And now is it time for my question, how should we do the SNP calling? Potato is a tetraploid organism, so theoretically using samtools mpileup should not cover all SNPs/alleles, because (correct me if I’m wrong) samtools is designed for diploid organisms. After a Google search I found three SNP callers (QualitySNPng, freebayes and UNEAK) which should be able to call SNPs in polyploid organisms. My question to the community is if anyone has experience in polyploid (tetraploid) SNP calling and if there is a recommended SNP caller (or if they all behave similarly), or that we maybe should only call SNPs which are called by multiple SNP callers.

Furthermore, we are uncertain about which parameters to use in SNP calling and filtering. The major problem we face is that we are uncertain when we can actually call a SNP; what allele fraction should we use? Or should we call a SNP if it has at least x (high quality) reads supporting it? And what quality score (QUAL as given in the VCF output format, or any other quality measure) is sufficiently high enough to call a SNP with high confidence?

So far we haven’t been able to find any satisfying answers to these questions and are therefore uncertain how to proceed. Thanks in advance for anyone taking the time to read this and to anyone who is willing to help us with our problems.

pavenhuizen

The discussion has begun with one answer, but if you have other thoughts or know of tools that suit the bill for this, please bring your information over.

 

What’s The Answer? (ALT_LOCI-aware tools)

BioStar is a site for asking, answering and discussing bioinformatics questions and issues. We are members of the community and find it very useful. Often questions and answers arise at BioStar that are germane to our readers (end users of genomics resources). Every Thursday we will be highlighting one of those items or discussions here in this thread. You can ask questions in this thread, or you can always join in at BioStar.

This week’s highlighted question is pretty thoughtful and timely. Most people in the field are probably aware of the new human genome reference sequence that’s been generated and will be percolating to tools we use very soon. We talked about it back in April in this post. But one aspect of this new version is that there will be more segments that are ALT_LOCI, or variations from the primary assembly sequence that are important to capture. There was more emphasis in this new reference assembly to these alternative sequences and they will be made available with the reference sequence.

But how will different tools we use handle those? Although this question was aimed at aligners, it is important to think about how any tools we are using that display, compare, or navigate the reference genome will be affected.

Question: GRCh38 and reference alignment

I came across a slide share about the new GRCh38 assembly and its ALT_LOCI assemblies. (http://www.slideshare.net/vaschn/agbt2014schneider)

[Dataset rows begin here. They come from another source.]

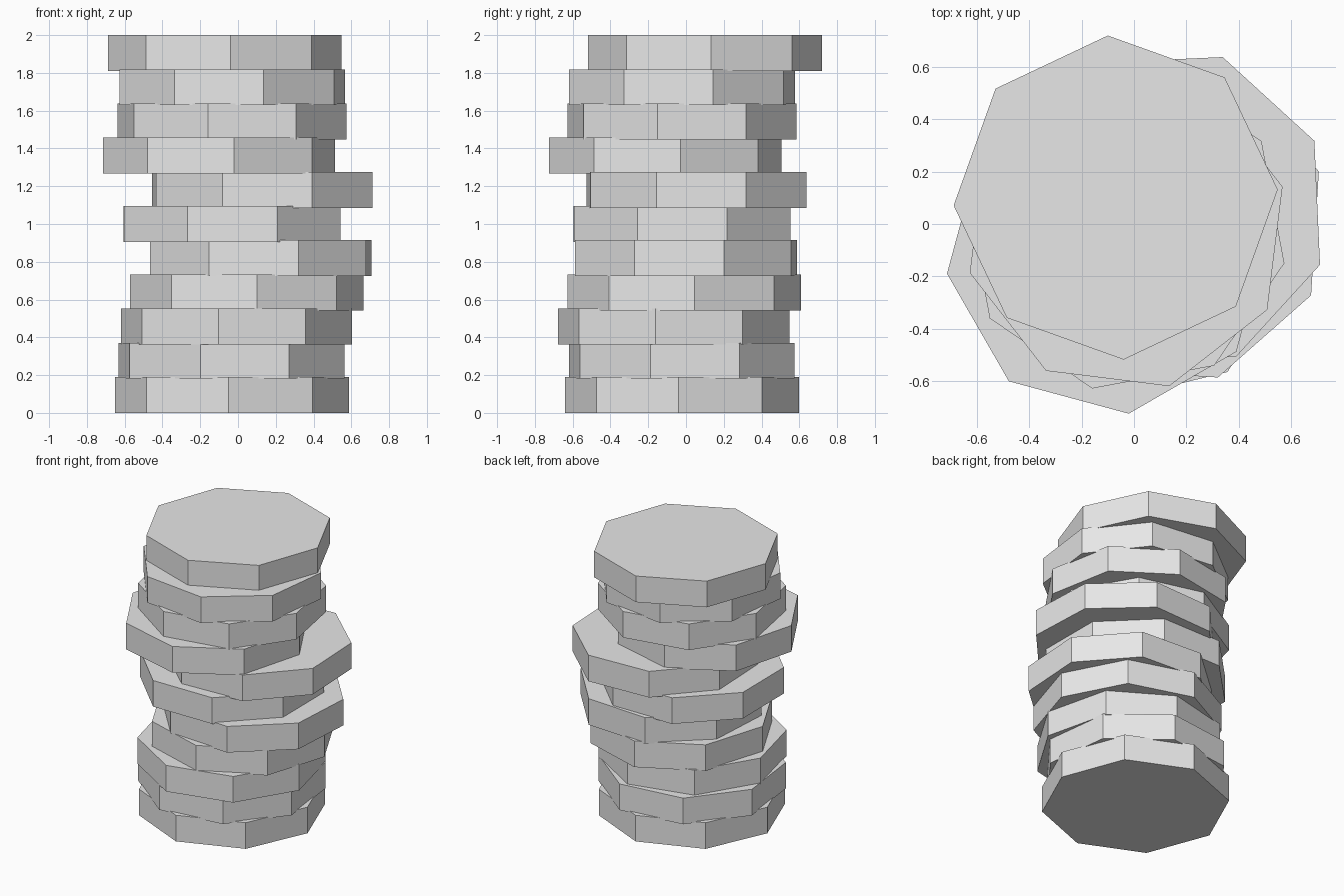
import bpy
import math

cube = bpy.data.objects.get("Cube")
if cube:
    bpy.data.objects.remove(cube, do_unlink=True)

# Plain grey stone
stone = bpy.data.materials.new("light_grey")
stone.use_nodes = True
grey = (0.8, 0.8, 0.8, 1.0)
stone.diffuse_color = grey
stone.node_tree.nodes["Principled BSDF"].inputs["Base Color"].default_value = grey

RADIUS = 0.62
HEIGHT = 0.19
STEP = (2.0 - HEIGHT) / 10  # each slab sinks slightly into the one below

# Offset x, offset y and twist in degrees, from the bottom slab up
slabs = [
    (-0.032, -0.022, -1.7),
    (-0.034, -0.022, -15.5),
    (-0.008, -0.065, -8.9),
    (0.046, -0.010, 5.1),
    (0.120, 0.000, 18.9),
    (-0.032, -0.022, -22.2),
    (0.128, 0.055, -19.9),
    (-0.100, -0.110, 7.4),
    (-0.032, -0.022, -11.9),
    (-0.030, -0.022, 15.4),
    (-0.070, 0.101, 2.8),
]


def add_slab(index, x, y, twist):
    """One octagonal slab, with a corner pointing along its own x axis."""
    bpy.ops.mesh.primitive_cylinder_add(
        vertices=8, radius=RADIUS, depth=HEIGHT,
        location=(x, y, index * STEP + HEIGHT / 2),
        rotation=(0, 0, math.radians(twist)))
    slab = bpy.context.object
    slab.name = f"column_slab_{index + 1}"
    slab.data.materials.append(stone)


for i, (x, y, twist) in enumerate(slabs):
    add_slab(i, x, y, twist)
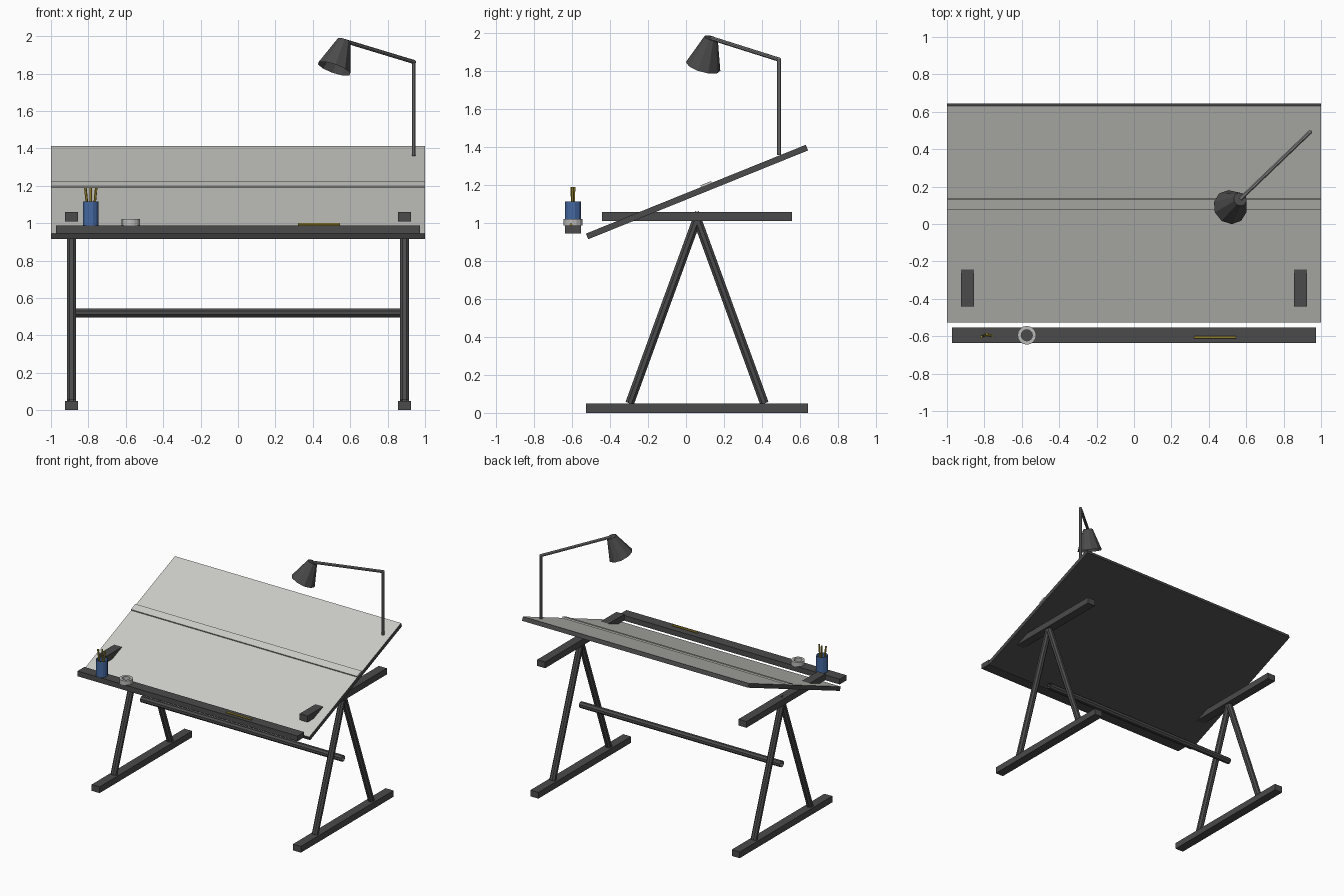
import bpy, bmesh
from math import radians, pi
from mathutils import Vector, Matrix

cube = bpy.data.objects.get("Cube")
if cube:
    bpy.data.objects.remove(cube, do_unlink=True)


def material(name, rgb):
    m = bpy.data.materials.new(name)
    m.use_nodes = True
    m.diffuse_color = (*rgb, 1)
    m.node_tree.nodes["Principled BSDF"].inputs["Base Color"].default_value = (*rgb, 1)
    return m


DARK = material("dark_frame", (0.07, 0.07, 0.07))
PAPER = material("pale_surface", (0.6, 0.6, 0.57))
METAL = material("grey_metal", (0.2, 0.2, 0.2))
TAPE = material("light_tape", (0.5, 0.5, 0.49))
BLUE = material("blue_cup", (0.06, 0.14, 0.36))
YELLOW = material("pencil_yellow", (0.45, 0.33, 0.04))


def finish(name, bm, *mats):
    mesh = bpy.data.meshes.new(name)
    bm.to_mesh(mesh)
    bm.free()
    for m in mats:
        mesh.materials.append(m)
    obj = bpy.data.objects.new(name, mesh)
    bpy.context.collection.objects.link(obj)
    return obj


def box(name, center, size, mat, tilt=0, top=None):
    """Box turned about x; an optional second material goes on its top face."""
    bm = bmesh.new()
    bmesh.ops.create_cube(bm, size=1)
    bm.normal_update()
    if top:
        for f in bm.faces:
            f.material_index = int(f.normal.z > 0.9)
    place = Matrix.Translation(center) @ Matrix.Rotation(tilt, 4, "X")
    bm.transform(place @ Matrix.Diagonal((*size, 1)))
    return finish(name, bm, mat, *([top] if top else []))


def tube(name, start, end, r1, mat, r2=None, sides=8, caps=False):
    """Straight or tapered tube between two points."""
    a, b = Vector(start), Vector(end)
    axis = b - a
    bm = bmesh.new()
    bmesh.ops.create_cone(bm, cap_ends=caps, segments=sides, radius1=r1,
                          radius2=r1 if r2 is None else r2, depth=axis.length)
    bm.transform(Matrix.Rotation(pi / sides, 4, "Z"))
    turn = axis.to_track_quat("Z", "Y").to_matrix().to_4x4()
    bm.transform(Matrix.Translation((a + b) / 2) @ turn)
    return finish(name, bm, mat)


MID = 0.058  # depth centre of the stand

# Trestles: foot, rail and two crossing legs on each side
for side, x in (("left", 0.89), ("right", -0.89)):
    box(side + "_foot", (x, MID, 0.025), (0.07, 1.17, 0.05), DARK)
    box(side + "_rail", (x, MID, 1.035), (0.07, 1.0, 0.05), DARK)
    for end, s in (("front", -1), ("back", 1)):
        tube(f"{side}_{end}_leg", (x, MID + s * 0.355, 0.05),
             (x, MID - s * 0.012, 1.055), 0.025, DARK)

# Stretcher between the trestles
tube("stretcher", (-0.89, MID, 0.52), (0.89, MID, 0.52), 0.025, DARK)

# Tilted drawing board with a straightedge lying across it
TILT = radians(22)
BOARD = Vector((0, MID, 1.164))
box("drawing_board", BOARD, (2, 1.25, 0.032), DARK, TILT, PAPER)
offset = Matrix.Rotation(TILT, 3, "X") @ Vector((0, 0.06, 0.021))
box("straightedge", BOARD + offset, (2, 0.06, 0.01), PAPER, TILT)

# Tray in front of the board
TRAY_Y = -0.595
TRAY_TOP = 0.987
box("tray", (0, TRAY_Y, 0.966), (1.945, 0.085, 0.042), DARK)

# Cup with pencils
CUP_X = -0.787
tube("cup", (CUP_X, TRAY_Y, TRAY_TOP), (CUP_X, TRAY_Y, 1.115), 0.043, BLUE, sides=12)
for i, dy in zip((-1, 0, 1), (-0.008, 0.006, -0.004)):
    tube(f"cup_pencil_{i + 2}", (CUP_X + i * 0.01, TRAY_Y, 0.995),
         (CUP_X + i * 0.029, TRAY_Y + dy, 1.19), 0.007, YELLOW, sides=6, caps=True)

# Pencil lying on the tray
tube("loose_pencil", (0.32, -0.606, 0.994), (0.545, -0.606, 0.994), 0.007,
     YELLOW, sides=6, caps=True)

# Roll of tape: a square section spun around its axis
bm = bmesh.new()
section = [bm.verts.new((r, 0, z)) for r, z in
           ((0.03, 0), (0.05, 0), (0.05, 0.034), (0.03, 0.034))]
edges = [bm.edges.new((section[i], section[(i + 1) % 4])) for i in range(4)]
bmesh.ops.spin(bm, geom=section + edges, cent=(0, 0, 0), axis=(0, 0, 1),
               angle=2 * pi, steps=16, use_merge=True)
bmesh.ops.remove_doubles(bm, verts=bm.verts, dist=0.0005)
bmesh.ops.recalc_face_normals(bm, faces=bm.faces)
tape = finish("tape_roll", bm, TAPE)
tape.location = (-0.573, TRAY_Y, TRAY_TOP)

# Lamp: post, arm and open shade
ELBOW = (0.94, 0.49, 1.862)
HEAD = (0.567, 0.132, 1.975)
tube("lamp_post", (0.94, 0.49, 1.358), ELBOW, 0.011, METAL)
tube("lamp_arm", ELBOW, HEAD, 0.011, METAL)
bm = bmesh.new()
bmesh.ops.create_uvsphere(bm, u_segments=8, v_segments=6, radius=0.012)
elbow = finish("lamp_elbow", bm, METAL)
elbow.location = ELBOW
tube("lamp_shade", (0.514, 0.09, 1.826), HEAD, 0.094, DARK, r2=0.037, sides=10)
tube("lamp_shade_cap", Vector(HEAD) - Vector((0.001, 0.001, 0.003)), HEAD, 0.037,
     DARK, sides=10, caps=True)
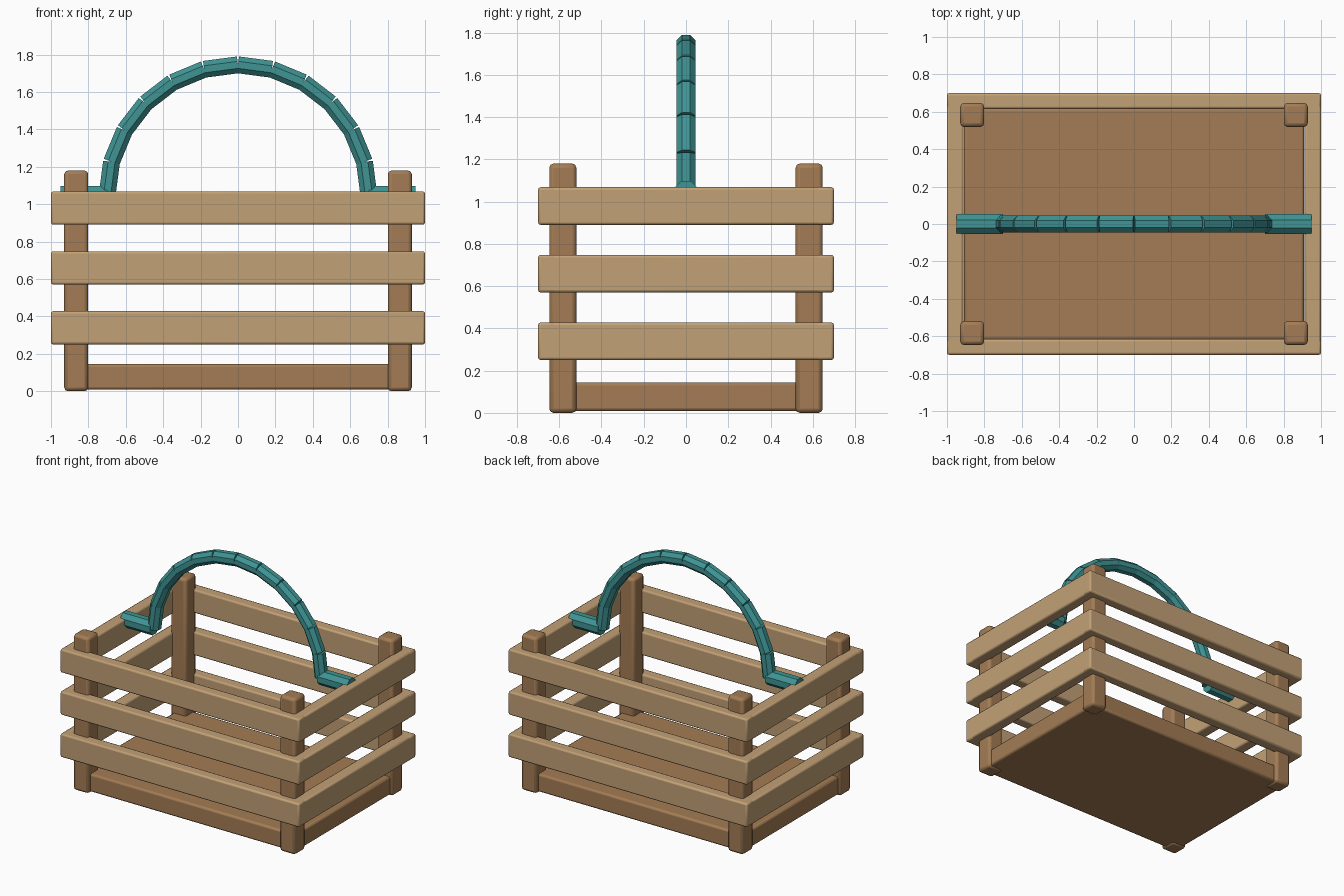
import bpy
import math
from mathutils import Vector, Matrix

if "Cube" in bpy.data.objects:
    bpy.data.objects.remove(bpy.data.objects["Cube"])


def material(name, rgb):
    mat = bpy.data.materials.new(name)
    mat.diffuse_color = (*rgb, 1)
    mat.use_nodes = True
    mat.node_tree.nodes["Principled BSDF"].inputs["Base Color"].default_value = mat.diffuse_color
    return mat


LIGHT = material("light_wood", (0.54, 0.355, 0.18))
DARK = material("dark_wood", (0.367, 0.202, 0.09))
TEAL = material("teal_grip", (0.05, 0.296, 0.296))


def box(name, lo, hi, mat, bevel):
    """Bevelled box between two opposite corners."""
    lo, hi = Vector(lo), Vector(hi)
    bpy.ops.mesh.primitive_cube_add(size=1, location=(lo + hi) / 2)
    ob = bpy.context.object
    ob.name = name
    ob.data.transform(Matrix.Diagonal((*(hi - lo), 1)))
    ob.data.materials.append(mat)
    mod = ob.modifiers.new("bevel", 'BEVEL')
    mod.width = bevel
    mod.segments = 2
    bpy.ops.object.shade_smooth_by_angle(angle=math.radians(30))
    return ob


def rod(name, a, b, apothem):
    """Octagonal rod from a to b, flat sides facing front and up."""
    a, b = Vector(a), Vector(b)
    d = (b - a).normalized()
    side = Vector((0, 1, 0))
    bpy.ops.mesh.primitive_cylinder_add(
        vertices=8, radius=apothem / math.cos(math.pi / 8), depth=(b - a).length)
    ob = bpy.context.object
    ob.name = name
    ob.data.transform(Matrix.Rotation(math.pi / 8, 4, 'Z'))
    rot = Matrix((side.cross(d), side, d)).transposed().to_4x4()
    ob.matrix_world = Matrix.Translation((a + b) / 2) @ rot
    ob.data.materials.append(TEAL)
    return ob


# Floor
box("floor", (-0.91, -0.62, 0.008), (0.91, 0.62, 0.145), DARK, 0.015)

# Corner posts
for sx, nx in ((-1, "left"), (1, "right")):
    for sy, ny in ((-1, "front"), (1, "back")):
        cx, cy = sx * 0.865, sy * 0.583
        box(f"{ny}_{nx}_post", (cx - 0.064, cy - 0.064, 0),
            (cx + 0.064, cy + 0.064, 1.18), DARK, 0.02)

# Three rows of slats on all four sides
for i in range(3):
    z0 = 0.25 + 0.32 * i
    z1 = z0 + 0.178
    for s, n in ((-1, "front"), (1, "back")):
        y = sorted((s * 0.70, s * 0.615))
        box(f"{n}_slat_{i + 1}", (-1, y[0], z0), (1, y[1], z1), LIGHT, 0.012)
    for s, n in ((-1, "left"), (1, "right")):
        x = sorted((s * 1.0, s * 0.912))
        box(f"{n}_slat_{i + 1}", (x[0], -0.70, z0), (x[1], 0.70, z1), LIGHT, 0.012)

# Arched handle of twelve straight segments
R, CZ, N = 0.70, 1.045, 12
arc = [(R * math.cos(math.pi * i / N), 0, CZ + R * math.sin(math.pi * i / N))
       for i in range(N + 1)]
for i in range(N):
    rod(f"handle_segment_{i + 1}", arc[i], arc[i + 1], 0.045)

# Horizontal bars joining the handle to the side slats
for s, n in ((-1, "left"), (1, "right")):
    rod(f"{n}_handle_mount", (s * 0.70, 0, CZ), (s * 0.95, 0, CZ), 0.053)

Question: 1. Are there any “ALT Loci aware” aligners out there ?

  1. If so, then how are accommodating these ALT LOCI while aligning reads to the reference genome ? How do they chose between primary assembly and Alternate Loci ?

Some references: This Biostar thread (Applying patches to GRCh assembly) talks about patches/Alts during alignment as well as about the aligner – srprism (ftp://ftp.ncbi.nlm.nih.gov/pub/agarwala/srprism)

Nice overview of ALT LOCI in GRCh38 (Will GRC38/HG20 be a multiple sequence reference genome?)

thanks in Advance,

Aniket

Are the tools ready? One answer provides some guidance on aligners (or “multi-allelic reference” aware as Deanna described them) that may be–but they aren’t published yet. If anyone else has other ALT-aware tools please bring ‘em over. Or of you know of any other helpful details or issues around this it would be great for the discussion.

I think this is important to think through as we get more and more individuals sequenced and see more sequence diversity in the population too. And it’s important to be aware that the primary assembly is an excellent snapshot, but it doesn’t show you everything. You should be ALT-Loci aware too.